» DATA TO EXAMINE:
BEGIN

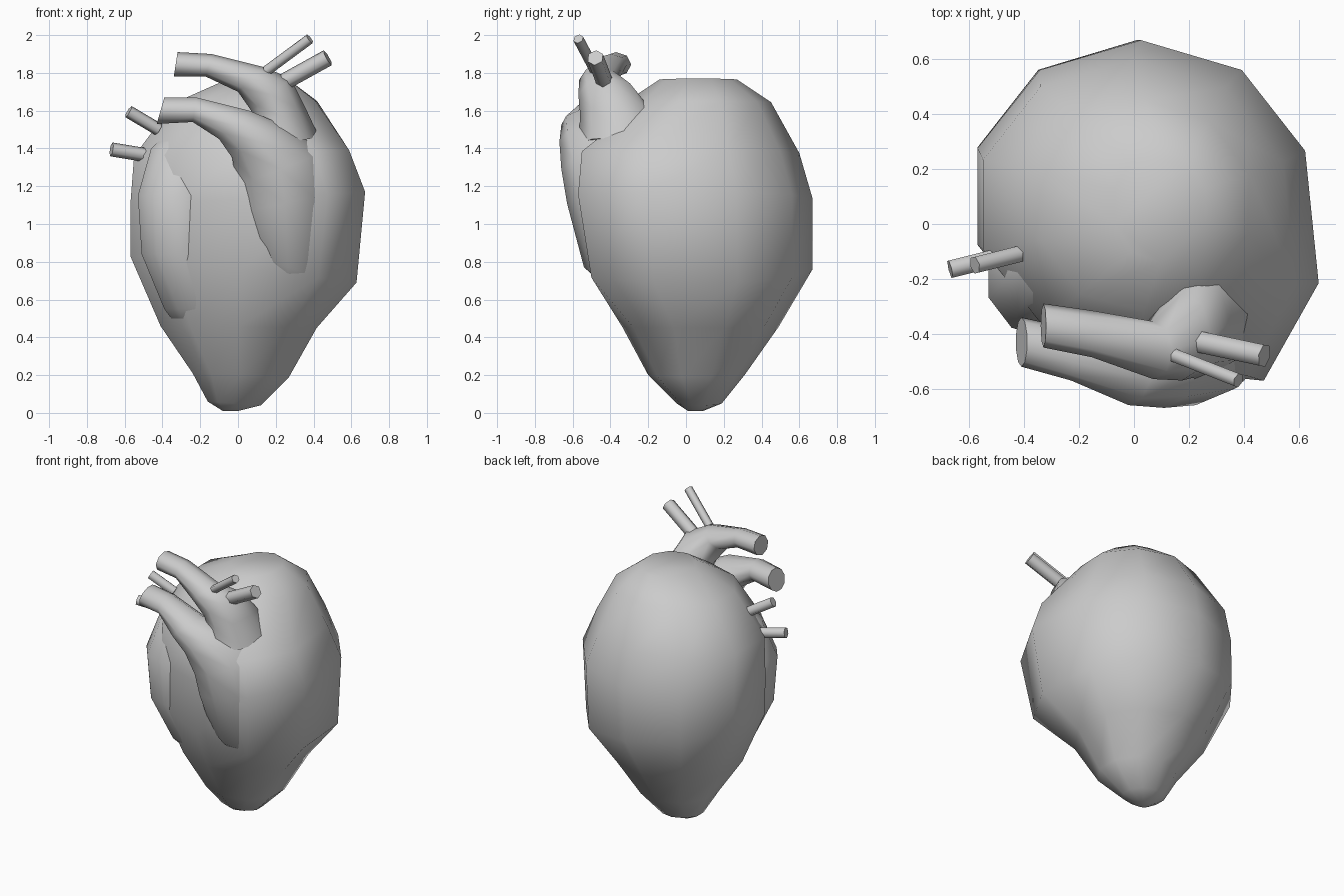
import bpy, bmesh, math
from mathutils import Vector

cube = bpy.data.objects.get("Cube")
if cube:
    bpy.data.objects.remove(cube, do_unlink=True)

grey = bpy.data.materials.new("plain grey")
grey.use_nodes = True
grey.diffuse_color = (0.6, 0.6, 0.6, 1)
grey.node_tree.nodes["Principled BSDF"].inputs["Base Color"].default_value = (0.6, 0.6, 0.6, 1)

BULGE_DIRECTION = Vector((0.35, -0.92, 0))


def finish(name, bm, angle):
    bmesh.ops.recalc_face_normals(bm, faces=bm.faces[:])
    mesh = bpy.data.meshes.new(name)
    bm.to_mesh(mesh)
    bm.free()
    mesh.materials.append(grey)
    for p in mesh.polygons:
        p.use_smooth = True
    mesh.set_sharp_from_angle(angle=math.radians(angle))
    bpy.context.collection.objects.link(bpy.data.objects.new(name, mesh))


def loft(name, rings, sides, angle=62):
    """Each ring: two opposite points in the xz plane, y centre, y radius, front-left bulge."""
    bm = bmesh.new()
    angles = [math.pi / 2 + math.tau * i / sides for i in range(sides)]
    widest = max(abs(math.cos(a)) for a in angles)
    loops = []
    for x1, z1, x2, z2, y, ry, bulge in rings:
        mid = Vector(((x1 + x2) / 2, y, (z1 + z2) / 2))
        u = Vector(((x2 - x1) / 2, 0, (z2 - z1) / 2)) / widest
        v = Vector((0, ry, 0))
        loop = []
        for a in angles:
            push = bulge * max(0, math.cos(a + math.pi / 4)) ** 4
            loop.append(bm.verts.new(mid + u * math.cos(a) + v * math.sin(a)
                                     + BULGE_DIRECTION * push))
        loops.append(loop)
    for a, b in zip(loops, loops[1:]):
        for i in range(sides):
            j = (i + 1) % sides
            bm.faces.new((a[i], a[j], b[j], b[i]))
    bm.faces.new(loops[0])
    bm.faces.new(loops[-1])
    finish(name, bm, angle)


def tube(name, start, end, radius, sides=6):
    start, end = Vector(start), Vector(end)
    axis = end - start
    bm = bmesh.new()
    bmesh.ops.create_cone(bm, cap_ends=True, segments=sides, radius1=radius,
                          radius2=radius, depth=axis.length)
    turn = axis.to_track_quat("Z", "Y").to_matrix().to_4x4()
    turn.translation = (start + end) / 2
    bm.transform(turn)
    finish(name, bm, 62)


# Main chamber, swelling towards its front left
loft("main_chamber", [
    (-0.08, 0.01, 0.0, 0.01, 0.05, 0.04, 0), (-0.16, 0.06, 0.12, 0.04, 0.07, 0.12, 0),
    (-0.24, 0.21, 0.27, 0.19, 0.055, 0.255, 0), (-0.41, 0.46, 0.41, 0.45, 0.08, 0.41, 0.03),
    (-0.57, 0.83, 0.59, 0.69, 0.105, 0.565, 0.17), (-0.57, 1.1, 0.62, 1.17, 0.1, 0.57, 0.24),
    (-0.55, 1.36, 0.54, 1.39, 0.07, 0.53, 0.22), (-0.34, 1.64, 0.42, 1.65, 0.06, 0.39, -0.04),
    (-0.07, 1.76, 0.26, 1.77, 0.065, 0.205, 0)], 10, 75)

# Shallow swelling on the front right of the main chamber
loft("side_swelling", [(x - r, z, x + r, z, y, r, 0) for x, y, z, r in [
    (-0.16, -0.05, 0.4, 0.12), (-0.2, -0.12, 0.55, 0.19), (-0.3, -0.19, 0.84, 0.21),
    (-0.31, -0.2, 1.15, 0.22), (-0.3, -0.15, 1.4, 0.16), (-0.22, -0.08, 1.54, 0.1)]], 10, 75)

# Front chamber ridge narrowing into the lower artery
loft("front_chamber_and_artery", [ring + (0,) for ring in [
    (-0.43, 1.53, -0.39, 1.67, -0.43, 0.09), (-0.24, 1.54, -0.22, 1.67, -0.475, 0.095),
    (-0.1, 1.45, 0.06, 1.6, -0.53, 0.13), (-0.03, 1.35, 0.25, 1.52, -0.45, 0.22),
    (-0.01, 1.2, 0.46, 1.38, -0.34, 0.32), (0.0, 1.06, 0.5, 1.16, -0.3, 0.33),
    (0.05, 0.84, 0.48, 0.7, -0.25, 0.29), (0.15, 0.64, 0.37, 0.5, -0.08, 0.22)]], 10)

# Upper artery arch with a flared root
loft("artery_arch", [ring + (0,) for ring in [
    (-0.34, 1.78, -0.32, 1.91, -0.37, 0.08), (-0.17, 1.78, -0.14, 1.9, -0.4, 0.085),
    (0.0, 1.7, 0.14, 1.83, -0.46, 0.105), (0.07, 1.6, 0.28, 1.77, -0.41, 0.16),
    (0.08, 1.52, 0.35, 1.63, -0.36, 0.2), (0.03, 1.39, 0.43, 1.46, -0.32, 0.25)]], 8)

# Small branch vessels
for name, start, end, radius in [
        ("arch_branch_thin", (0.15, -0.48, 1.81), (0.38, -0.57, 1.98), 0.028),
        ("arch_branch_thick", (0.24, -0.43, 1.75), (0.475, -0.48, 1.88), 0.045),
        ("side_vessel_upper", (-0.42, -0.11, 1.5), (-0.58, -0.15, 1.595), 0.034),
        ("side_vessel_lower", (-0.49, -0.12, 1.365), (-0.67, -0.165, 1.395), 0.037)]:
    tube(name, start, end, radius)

END

Go through the records above and copy every line with the word "cube".

cube = bpy.data.objects.get("Cube")
if cube:
    bpy.data.objects.remove(cube, do_unlink=True)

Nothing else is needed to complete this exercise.